Takuji Kogo (b. 1965, Japan) lives and works in Fukuoka. He is the director of the Kitakyushu Biennial and founder of *CANDY FACTORY PROJECTS. Working mainly in digital and web-based media, he has produced a large body of works both as a solo artist and in various collaborative configurations. Together with American artist John Miller, he founded a virtual band whose videos have been shown in venues such as Neuer Berliner Kunstverein, Berlin, Germany (2015) and New Museum, New York, United States (2013). *CANDY FACTORY PROJECTS has been presented at The Private Museum, Singapore (2017); Kalmar Konstmuseum, Sweden (2015); Künstlerhaus Stuttgart, Germany (2010), among other venues.

Focus

Established in 1998 out of a former candy factory in Yokohama, Japan, *CANDY FACTORY PROJECTS is an international platform for collaborative art projects.
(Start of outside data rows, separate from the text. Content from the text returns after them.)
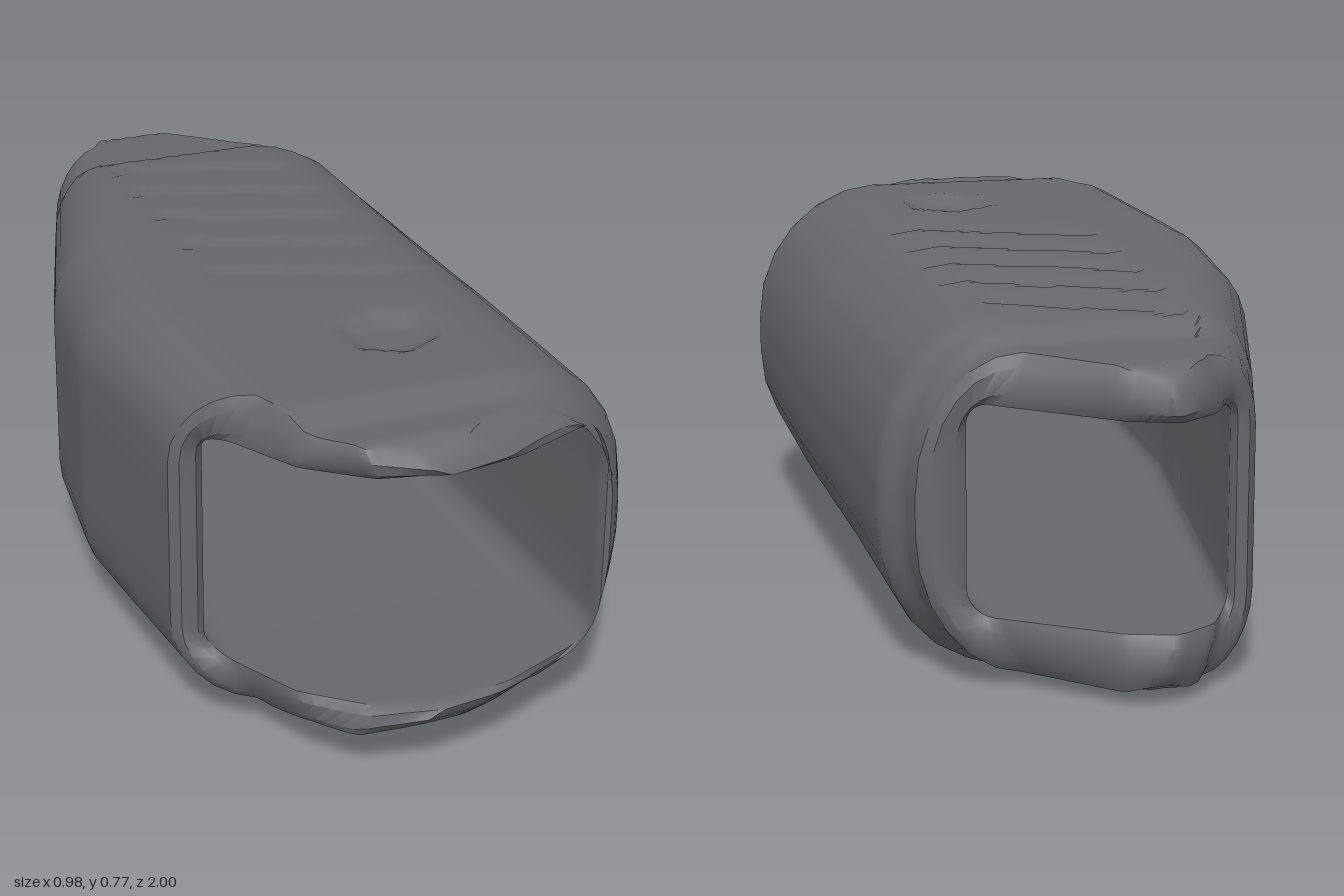
import * as THREE from 'three';
import { toCreasedNormals } from 'three/addons/utils/BufferGeometryUtils.js';

// Piecewise linear lookup through [key, value] pairs
function track(...keys) {
  return (t) => {
    if (t <= keys[0][0]) return keys[0][1];
    for (let i = 1; i < keys.length; i++) {
      const [a, va] = keys[i - 1], [b, vb] = keys[i];
      if (t <= b) return va + (vb - va) * (t - a) / (b - a);
    }
    return keys[keys.length - 1][1];
  };
}

// Outer limits of the sleeve along z
const outer = {
  l: track([-1, -0.24], [-0.9, -0.25], [-0.8, -0.28], [-0.6, -0.34], [-0.23, -0.45], [0.1, -0.49], [0.62, -0.455], [1, -0.45]),
  r: track([-0.8, 0.4], [-0.69, 0.415], [-0.63, 0.455], [0.2, 0.485], [0.72, 0.49], [0.82, 0.44], [0.88, 0.4]),
  t: track([-1, 0.645], [-0.94, 0.685], [-0.74, 0.69], [-0.7, 0.717], [-0.6, 0.727], [-0.3, 0.742], [0.3, 0.76], [0.77, 0.768], [0.85, 0.743], [0.94, 0.75], [1, 0.71]),
  b: track([-1, 0.06], [-0.95, 0.03], [-0.75, 0.035], [-0.68, 0.012], [-0.6, 0.002], [-0.3, 0.02], [0.3, 0.045], [0.76, 0.075], [0.85, 0.1], [0.94, 0.1], [1, 0.135]),
};
// Limits of the cavity along z
const inner = {
  l: track([-0.87, -0.21], [0.1, -0.36], [0.62, -0.385], [1, -0.4]),
  r: track([-0.8, 0.3], [0.2, 0.36], [0.8, 0.38]),
  t: track([-1, 0.575], [-0.8, 0.585], [-0.6, 0.635], [0.6, 0.66], [1, 0.68]),
  b: track([-1, 0.15], [0.6, 0.16], [1, 0.17]),
};
// End outlines: tongues above and below reach past the side walls
const frontEnd = track([0, 0.62], [0.03, 0.67], [0.16, 0.86], [0.32, 0.965], [0.52, 1], [0.7, 0.975], [0.88, 0.91], [1, 0.87]);
const backEnd = track([0, -0.86], [0.1, -0.95], [0.27, -1], [0.47, -0.97], [0.9, -0.82], [1, -0.78]);

// Unit rounded rectangle, clockwise from the top left; left and right corners differ
function unitSection(left, right) {
  const pts = [];
  const corner = (cx, cy, [rx, ry], from) => {
    for (let i = 0; i <= 6; i++) {
      const a = from - (i / 6) * Math.PI / 2;
      pts.push([cx + rx * Math.cos(a), cy + ry * Math.sin(a)]);
    }
  };
  const edge = (x0, y0, x1, y1, n) => {
    for (let i = 1; i < n; i++) pts.push([x0 + (x1 - x0) * i / n, y0 + (y1 - y0) * i / n]);
  };
  const [lx, ly] = left, [rx, ry] = right;
  corner(lx, 1 - ly, left, Math.PI);
  edge(lx, 1, 1 - rx, 1, 26);
  corner(1 - rx, 1 - ry, right, Math.PI / 2);
  edge(1, 1 - ry, 1, ry, 4);
  corner(1 - rx, ry, right, 0);
  edge(1 - rx, 0, lx, 0, 26);
  corner(lx, ly, left, -Math.PI / 2);
  edge(0, ly, 0, 1 - ly, 4);
  return pts;
}

// Depth of the slanted grip steps and the six-sided dimple
function relief(x, z) {
  let d = 0;
  const u = z - 0.4 * x;
  if (x > -0.18 && x < 0.2 && u > -0.6 && u < 0.3) {
    const phase = ((u + 0.6) / 0.18) % 1;
    d += 0.009 * Math.max(0, 1 - phase * 1.5);
  }
  const dx = Math.abs(x - 0.06), dz = Math.abs(z - 0.5);
  const hex = Math.max(dx, dx * 0.5 + dz * 0.866);
  if (hex < 0.1) d += 0.022 * Math.min(1, (0.1 - hex) / 0.035);
  return d;
}

function place(limits, [s, h], z) {
  const l = limits.l(z), r = limits.r(z), b = limits.b(z), t = limits.t(z);
  return [l + (r - l) * s, b + (t - b) * h, z];
}

function sleeveGeometry() {
  const out = unitSection([0.16, 0.24], [0.3, 0.44]);
  const inn = unitSection([0.06, 0.07], [0.09, 0.12]);
  const cols = out.length, rows = 90, round = 0.018;
  const pos = [], index = [];

  const outerRow = (k) => {
    for (let j = 0; j < cols; j++) {
      const s = inn[j][0], z0 = backEnd(s) + round, z1 = frontEnd(s) - round;
      const p = place(outer, out[j], z0 + (z1 - z0) * k / rows);
      const h = out[j][1];
      if (h > 0.999) p[1] -= relief(p[0], p[2]);
      if (h < 0.001) p[1] += relief(p[0], p[2]);
      pos.push(...p);
    }
  };
  const innerRow = (k) => {
    for (let j = 0; j < cols; j++) {
      const s = inn[j][0], z0 = backEnd(s) + round, z1 = frontEnd(s) - round;
      pos.push(...place(inner, inn[j], z0 + (z1 - z0) * k / rows));
    }
  };
  // Rounded lip halfway between skin and cavity
  const lipRow = (end, blend) => {
    for (let j = 0; j < cols; j++) {
      const z = end(inn[j][0]);
      const a = place(outer, out[j], z), b = place(inner, inn[j], z);
      pos.push(a[0] + (b[0] - a[0]) * blend, a[1] + (b[1] - a[1]) * blend, z);
    }
  };

  for (let k = 0; k <= rows; k++) outerRow(k);
  lipRow(frontEnd, 0.25);
  lipRow(frontEnd, 0.75);
  for (let k = rows; k >= 0; k--) innerRow(k);
  lipRow(backEnd, 0.75);
  lipRow(backEnd, 0.25);

  const total = pos.length / 3 / cols;
  for (let i = 0; i < total; i++) {
    for (let j = 0; j < cols; j++) {
      const i2 = (i + 1) % total, j2 = (j + 1) % cols;
      const a = i * cols + j, b = i2 * cols + j, c = i * cols + j2, d = i2 * cols + j2;
      index.push(a, b, c, b, d, c);
    }
  }
  const g = new THREE.BufferGeometry();
  g.setAttribute('position', new THREE.Float32BufferAttribute(pos, 3));
  g.setIndex(index);
  return toCreasedNormals(g, 0.7);
}

export function createModel() {
  const group = new THREE.Group();
  group.name = 'gripSleeve';
  const darkGrey = new THREE.MeshStandardMaterial({ color: 0x68676c });
  darkGrey.name = 'darkGrey';

  // Hollow shell with tongues, cavity, grip steps and dimples
  const sleeve = new THREE.Mesh(sleeveGeometry(), darkGrey);
  sleeve.name = 'sleeveShell';
  group.add(sleeve);
  return group;
}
Since 2001, it has taken on a nomadic existence nestling itself in different institutions around the world to generate exhibitions, publications, and web projects. During the residency, Kogo will set up a local office of *CANDY FACTORY PROJECTS that will function as a research laboratory for site-specific explorations. Relying on several collaborators both physically and through digital platforms, he plans to delve into the geopolitical relationship between Singapore and its bordering countries engaging with vernacular materials such as local newspapers, posters, and media archives. With similar working methodologies, he also intends to observe the manifestations of Singaporean multilingual society in everyday life. The possible outcomes of this research can range from music videos to animated clips, multimedia installations, and special screenings.